The Panhandle Professional Photographers Guild meeting for February was devoted to understanding the rules, regulation and requirements of operating a business in Florida and collection of Sales Tax for the Department of Revenue.
Joshua Allen, CFCA, MBTO, Director of Business Collections, Okalossa County
Mr. Allen spoke to the guild about the license requirements of doing business in Florida and the requirement of have a business license, occupational license or tax certificate which ever the county you are dealing with it happens to call their form of business regulation.
Basically you are required to obtain a "certificate" to work in any county in which you do business if that county requires you to do so. The definition of doing business is "providing a service". It does not matter where your "office" is located or where your "financial transactions" occur. If you photograph a client in that county, you are required to have a "certificate" to do so.
As and example, if you run your business out of your home or office located in Escambia County and you photograph clients on Okaloosa Island, you are then required to be registered/licensed to do business in both Escambia and Okaloosa counties. Walton county does not require an occupational license, however if you are located in the city limits of certain cities, you are then required by that city to obtain and occupational license.
Bottom line, pay the small fee for any county that you photograph clients in. It's better to pay the small fee yearly than to be fined if or when you get caught. If you are unclear as to what the requirements are for your county and city, call them and find out.
Department of Revenue, Sales and Usage Tax
Shirley Pridgen, DOR, Panama City Service Center
MS. Pridgen spoke to the Guild on the proper collecting and filing of Florida Sales tax. Below are the hand outs that she supplied us with during the meeting along with a few notes that I took. Sales tax is crazy and complicated and we all know that if you ask five people a question, you will get five different answers. So to protect yourself, get the answer you need in writing! You can call (850)617-8346 to get information to submit your questions in writing and get a written response that will cover you if/when you get audited.
For what it’s worth, here is my take on the information we received. As I said, get you own questions answered in writing and be protected.
Session fees are TAXED IF: you charge a session fee and a sale of products is produced from that session and the products are delivered to the client in the state of Florida
Session fees are NOT TAXED IF:you charge a session fee and all products are shipped outside of the state of Floirda
Session Fees are NOT TAXED IF: No sale of products occurs from the session.Example: your clients lives in Florida, you charge a session fee, however the client never orders a product, no sale occurs, the session fee is then non-taxableWhat amount do you charge for sales tax?

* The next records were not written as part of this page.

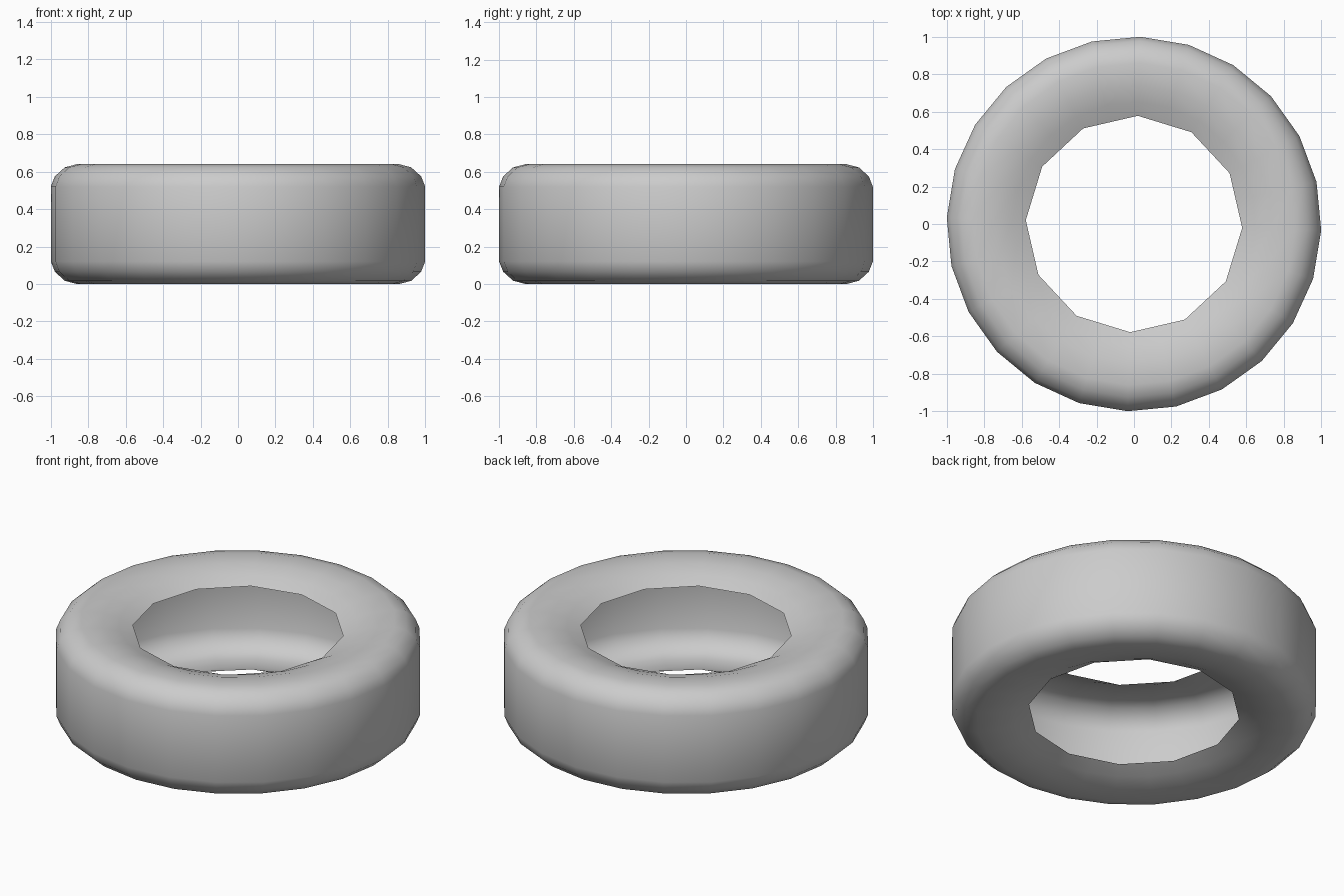
import bpy, bmesh
from math import sin, cos, pi, radians

if "Cube" in bpy.data.objects:
    bpy.data.objects.remove(bpy.data.objects["Cube"])

SIDES = 24
HEIGHT = 0.64
PHASE = radians(-2)

# Upper half of the tyre section (radius, z): rim lip, dished sidewall, shoulder, tread
upper = [(0.578, 0.57), (0.65, 0.605), (0.74, 0.632), (0.86, 0.64),
         (0.925, 0.623), (0.978, 0.575), (1.0, 0.52)]
profile = upper + [(r, HEIGHT - z) for r, z in reversed(upper)]

bm = bmesh.new()
rings = []
for k, (r, z) in enumerate(profile):
    ring = []
    for i in range(SIDES):
        a = PHASE + 2 * pi * i / SIDES
        rr = r
        # The rim opening has half as many sides: odd points sit on its chords
        if k in (0, len(profile) - 1) and i % 2:
            rr = r * cos(2 * pi / SIDES)
        ring.append(bm.verts.new((rr * cos(a), rr * sin(a), z)))
    rings.append(ring)

# Open, hollow skin
for a, b in zip(rings, rings[1:]):
    for i in range(SIDES):
        j = (i + 1) % SIDES
        bm.faces.new((a[i], b[i], b[j], a[j]))
for f in bm.faces:
    f.smooth = True

mesh = bpy.data.meshes.new("tyre")
bm.to_mesh(mesh)
bm.free()
tyre = bpy.data.objects.new("tyre", mesh)
bpy.context.collection.objects.link(tyre)
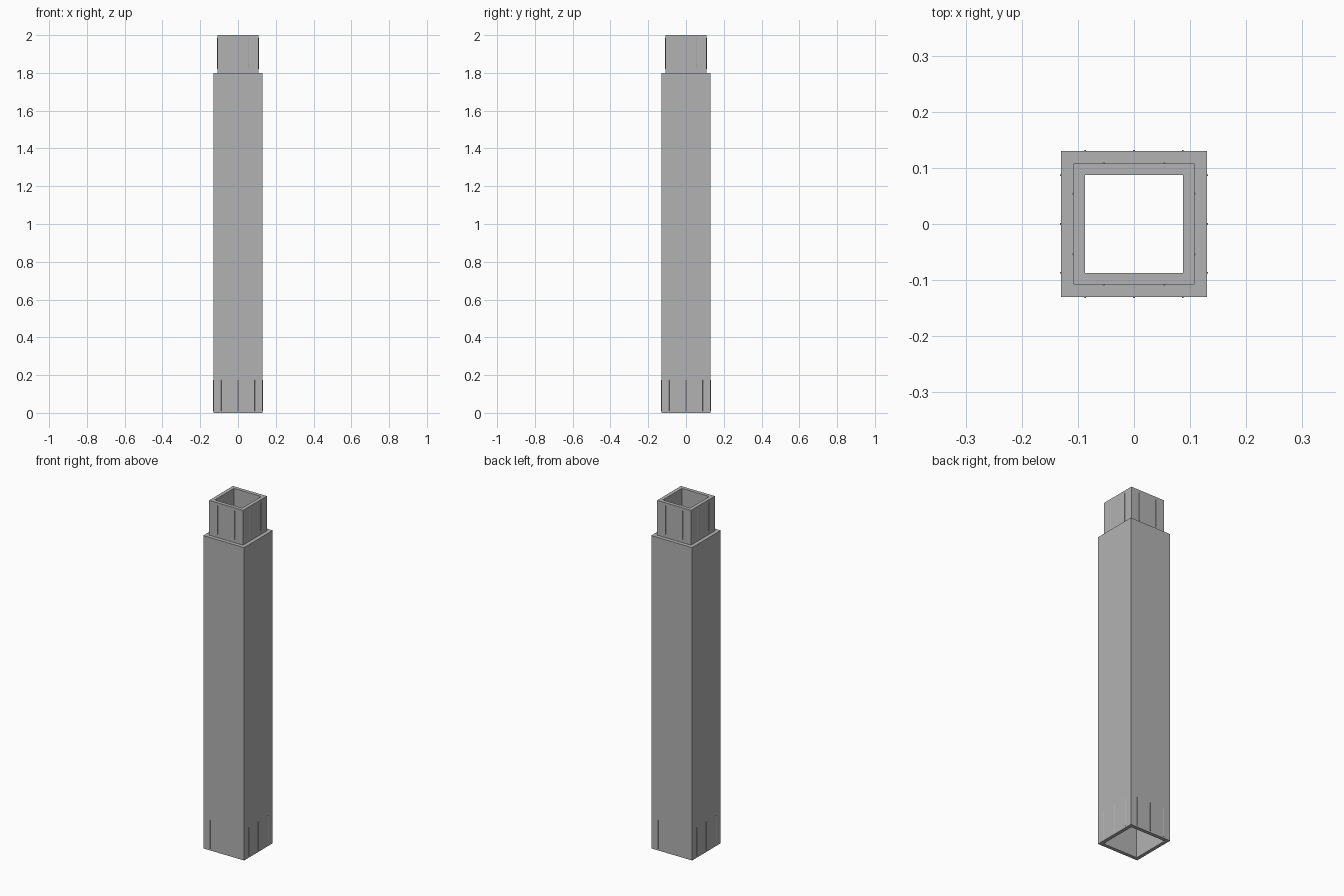
import bpy, bmesh
from math import pi
from mathutils import Matrix

cube = bpy.data.objects.get("Cube")
if cube:
    bpy.data.objects.remove(cube, do_unlink=True)

grey = bpy.data.materials.new("grey plastic")
grey.use_nodes = True
colour = (0.45, 0.45, 0.45, 1)
grey.diffuse_color = colour
grey.node_tree.nodes["Principled BSDF"].inputs["Base Color"].default_value = colour

BODY, SPIGOT, BORE = 0.13, 0.108, 0.087   # half widths
SOCKET = 0.11
SHOULDER, TOP, SOCKET_TOP = 1.8, 2.0, 0.2


def finish(name, bm):
    bmesh.ops.recalc_face_normals(bm, faces=bm.faces)
    mesh = bpy.data.meshes.new(name)
    bm.to_mesh(mesh)
    bm.free()
    mesh.materials.append(grey)
    obj = bpy.data.objects.new(name, mesh)
    bpy.context.collection.objects.link(obj)


# Square tube: a closed wall profile of (half width, height) lofted round four corners
profile = [(BODY, 0), (BODY, SHOULDER), (SPIGOT, SHOULDER), (SPIGOT, TOP),
           (BORE, TOP), (BORE, SOCKET_TOP), (SOCKET, SOCKET_TOP), (SOCKET, 0)]
corners = [(-1, -1), (1, -1), (1, 1), (-1, 1)]
bm = bmesh.new()
rings = [[bm.verts.new((sx * w, sy * w, z)) for sx, sy in corners] for w, z in profile]
for i, low in enumerate(rings):
    high = rings[(i + 1) % len(rings)]
    for j in range(4):
        k = (j + 1) % 4
        bm.faces.new((low[j], low[k], high[k], high[j]))
finish("square_tube", bm)


# Thin vertical grip ribs repeated on all four sides
def ribs(name, half_width, offsets, bottom, top):
    bm = bmesh.new()
    for side in range(4):
        for x in offsets:
            place = (Matrix.Rotation(side * pi / 2, 4, "Z")
                     @ Matrix.Translation((x, -half_width, (bottom + top) / 2)))
            bmesh.ops.create_cone(bm, cap_ends=True, segments=8, radius1=0.002,
                                  radius2=0.002, depth=top - bottom, matrix=place)
    finish(name, bm)


ribs("socket_ribs", BODY, (-0.087, 0, 0.087), 0.01, 0.175)
ribs("spigot_ribs", SPIGOT, (-0.054, 0.054), 1.82, 1.985)
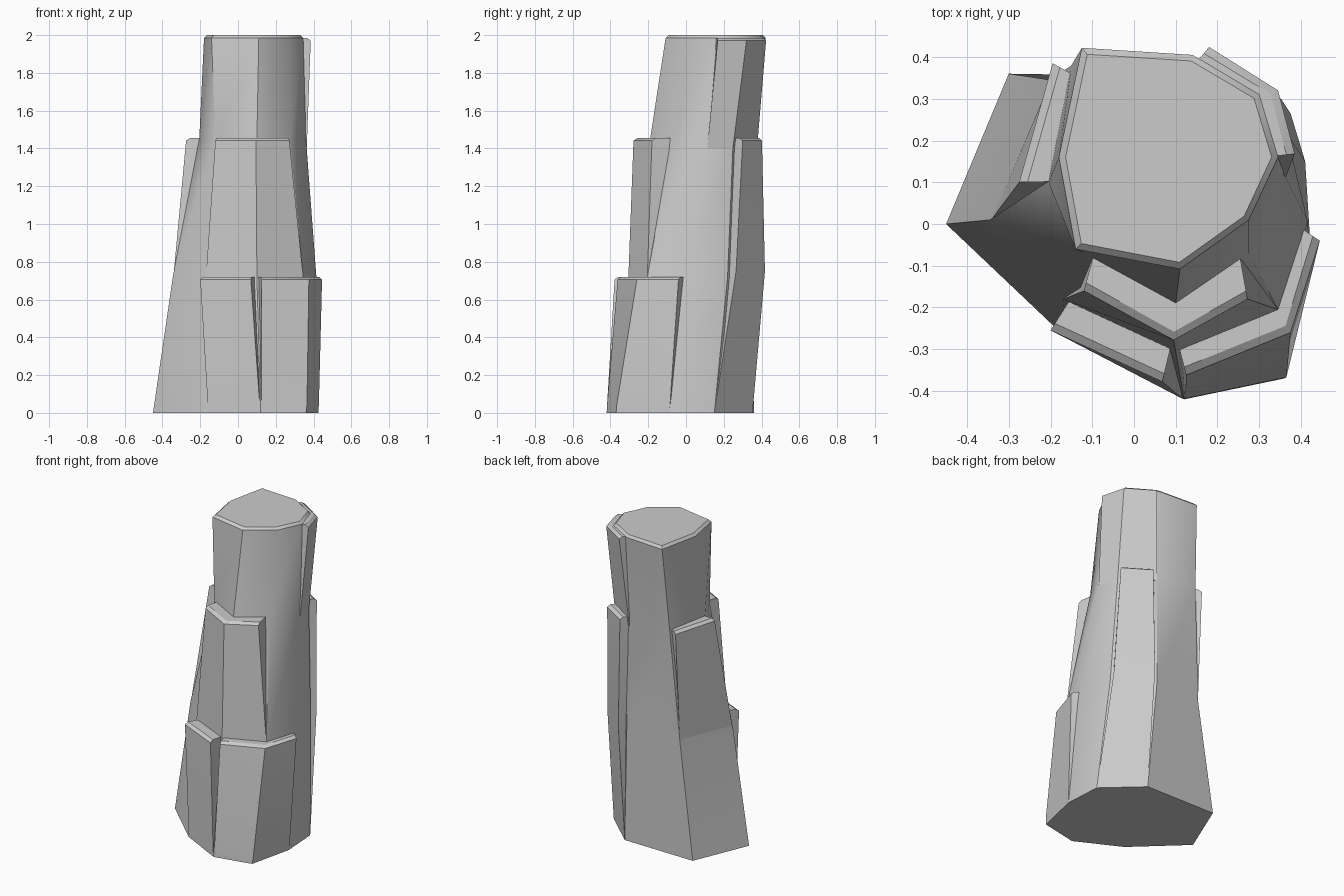
import bpy, math
from mathutils import Vector

if "Cube" in bpy.data.objects:
    bpy.data.objects.remove(bpy.data.objects["Cube"])

# Eight-sided pillar outline at four heights, counter-clockwise from the left corner
CORE = [
    (0.00, [(-.45, 0), (-.16, -.275), (.12, -.42), (.36, -.37), (.425, -.09), (.41, .15), (.19, .352), (-.30, .36)]),
    (0.72, [(-.345, .01), (-.17, -.18), (.10, -.305), (.345, -.205), (.415, .01), (.365, .22), (.15, .39), (-.20, .345)]),
    (1.45, [(-.205, .10), (-.12, -.07), (.10, -.19), (.275, -.07), (.36, .12), (.33, .25), (.14, .375), (-.15, .38)]),
    (2.00, [(-.18, .16), (-.14, -.06), (.11, -.108), (.275, .01), (.345, .16), (.30, .31), (.14, .405), (-.125, .422)]),
]


def loft(name, rings, angle=35):
    """Skin closed rings of 3D points, cap both ends."""
    n = len(rings[0])
    verts = [tuple(p) for r in rings for p in r]
    faces = [(k * n + i, k * n + (i + 1) % n, (k + 1) * n + (i + 1) % n, (k + 1) * n + i)
             for k in range(len(rings) - 1) for i in range(n)]
    faces += [tuple(range(n))[::-1], tuple(range(len(verts) - n, len(verts)))]
    me = bpy.data.meshes.new(name)
    me.from_pydata(verts, [], faces)
    ob = bpy.data.objects.new(name, me)
    bpy.context.collection.objects.link(ob)
    bpy.ops.object.select_all(action='DESELECT')
    ob.select_set(True)
    bpy.context.view_layer.objects.active = ob
    bpy.ops.object.shade_smooth_by_angle(angle=math.radians(angle))
    return ob


def core_at(z, i):
    """Pillar corner i at height z."""
    for (z0, a), (z1, b) in zip(CORE, CORE[1:]):
        if z <= z1:
            return Vector(a[i]).lerp(Vector(b[i]), (z - z0) / (z1 - z0))
    return Vector(CORE[-1][1][i])


def slab(name, corners, levels, bevel=.02):
    """Stone plate over pillar corners; levels are (z, outer points or None for the pillar face)."""
    rings = []
    for z, outer in levels:
        inner = [core_at(z, i) for i in corners]
        outer = [Vector(p) for p in outer] if outer else inner
        mid = sum((core_at(z, i) for i in range(8)), Vector((0, 0))) / 8
        back = [p.lerp(mid, .15) for p in inner]
        rings.append((z, outer, back))
    # Chamfered top edge
    z, outer, back = rings.pop()
    rings.append((z - bevel * .7, outer, back))
    soft = [o + (b - o).normalized() * bevel for o, b in zip(outer, back)]
    rings.append((z, soft, back))
    return loft(name, [[(p.x, p.y, z) for p in o + b[::-1]] for z, o, b in rings])


# Pillar core with a small chamfer at the top
rings = [[(x, y, z) for x, y in pts] for z, pts in CORE]
top = rings.pop()
c = sum((Vector(p) for p in top), Vector()) / 8
rings.append([(x, y, 1.985) for x, y, z in top])
rings.append([Vector(p).lerp(c, .06) for p in top])
loft("pillar_core", rings)

# Lower front plates
slab("lower_front_left_slab", [1, 2],
     [(0, None), (.04, [(-.16, -.275), (.115, -.418)]), (.72, [(-.2, -.255), (.068, -.378)])])
slab("lower_front_right_slab", [2, 3, 4],
     [(0, None), (.04, [(.123, -.418), (.365, -.367), (.428, -.085)]),
      (.72, [(.125, -.362), (.375, -.26), (.445, -.04)])])
# Middle front plate
slab("middle_front_slab", [1, 2, 3],
     [(.72, None), (1.455, [(-.12, -.16), (.095, -.278), (.272, -.18)])])
# Left plate
slab("left_slab", [7, 0],
     [(.75, None), (1.455, [(-.195, .385), (-.275, .10)])])
# Tall back right plate
slab("back_right_slab", [5, 6],
     [(0, None), (.75, [(.375, .265), (.19, .418)]), (1.455, [(.352, .30), (.19, .402)])])
# Upper back right plate
slab("upper_right_slab", [4, 5, 6],
     [(1.40, None), (1.985, [(.385, .168), (.345, .32), (.18, .424)])])
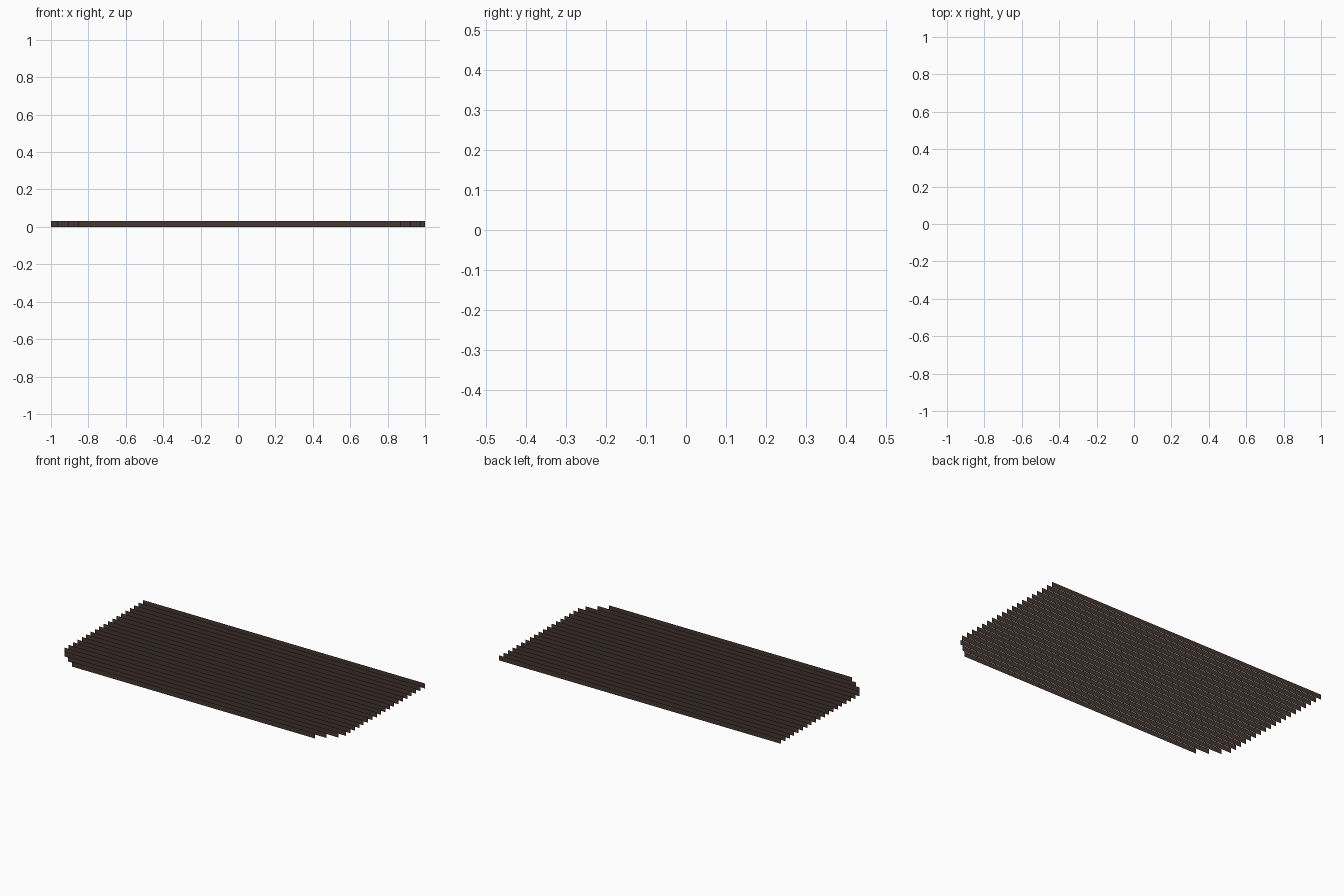
import bpy

if "Cube" in bpy.data.objects:
    bpy.data.objects.remove(bpy.data.objects["Cube"])

# dark brown slat colour
brown = bpy.data.materials.new("dark brown")
brown.diffuse_color = (0.06, 0.038, 0.032, 1.0)
brown.use_nodes = True
brown.node_tree.nodes["Principled BSDF"].inputs["Base Color"].default_value = brown.diffuse_color

COUNT = 22          # number of slats
HALF_DEPTH = 0.465  # y of the outermost slats
HEIGHT = 0.032
PITCH = 2 * HALF_DEPTH / (COUNT - 1)


def slat(index, x0, x1, y):
    """One upright paper-thin slat running along x."""
    mesh = bpy.data.meshes.new(f"slat_{index:02d}")
    mesh.from_pydata([(x0, y, 0), (x1, y, 0), (x1, y, HEIGHT), (x0, y, HEIGHT)],
                     [], [(0, 1, 2, 3)])
    mesh.materials.append(brown)
    obj = bpy.data.objects.new(mesh.name, mesh)
    bpy.context.collection.objects.link(obj)


# full-width slats, with the front three shortened to cut the corners
for i in range(COUNT):
    y = -HALF_DEPTH + i * PITCH
    left = -1.0 if i > 2 else -0.852 - 0.058 * i
    right = 1.0 if i > 2 else 0.872 + 0.052 * i
    slat(i, left, right, y)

The Florida (FL) state sales tax rate is currently 6%. Depending on local municipalities, the total tax rate can be as high as 7.5% To determine the rate that you would charge your Florida clients, you have to find out what the tax rate is for the county in which you are DELIVERING THE PRODUCT, not the county in which your business resides. If you are unsure as to what you should be charging, again getting it in writing from the DOR!
Hope this information helps some of you and enables you to understand what questions you need to ask the DOR so that you know that you are running your business correctly.
Below are the hand outs that we received from at the meeting. You may need to increase the print size on your screen by pressing "cmd +" on Mac and "cant +" on PC
If anyone else who attended the meeting remembers something that I might have missed or left out, please feel free to add your information in the comment section below.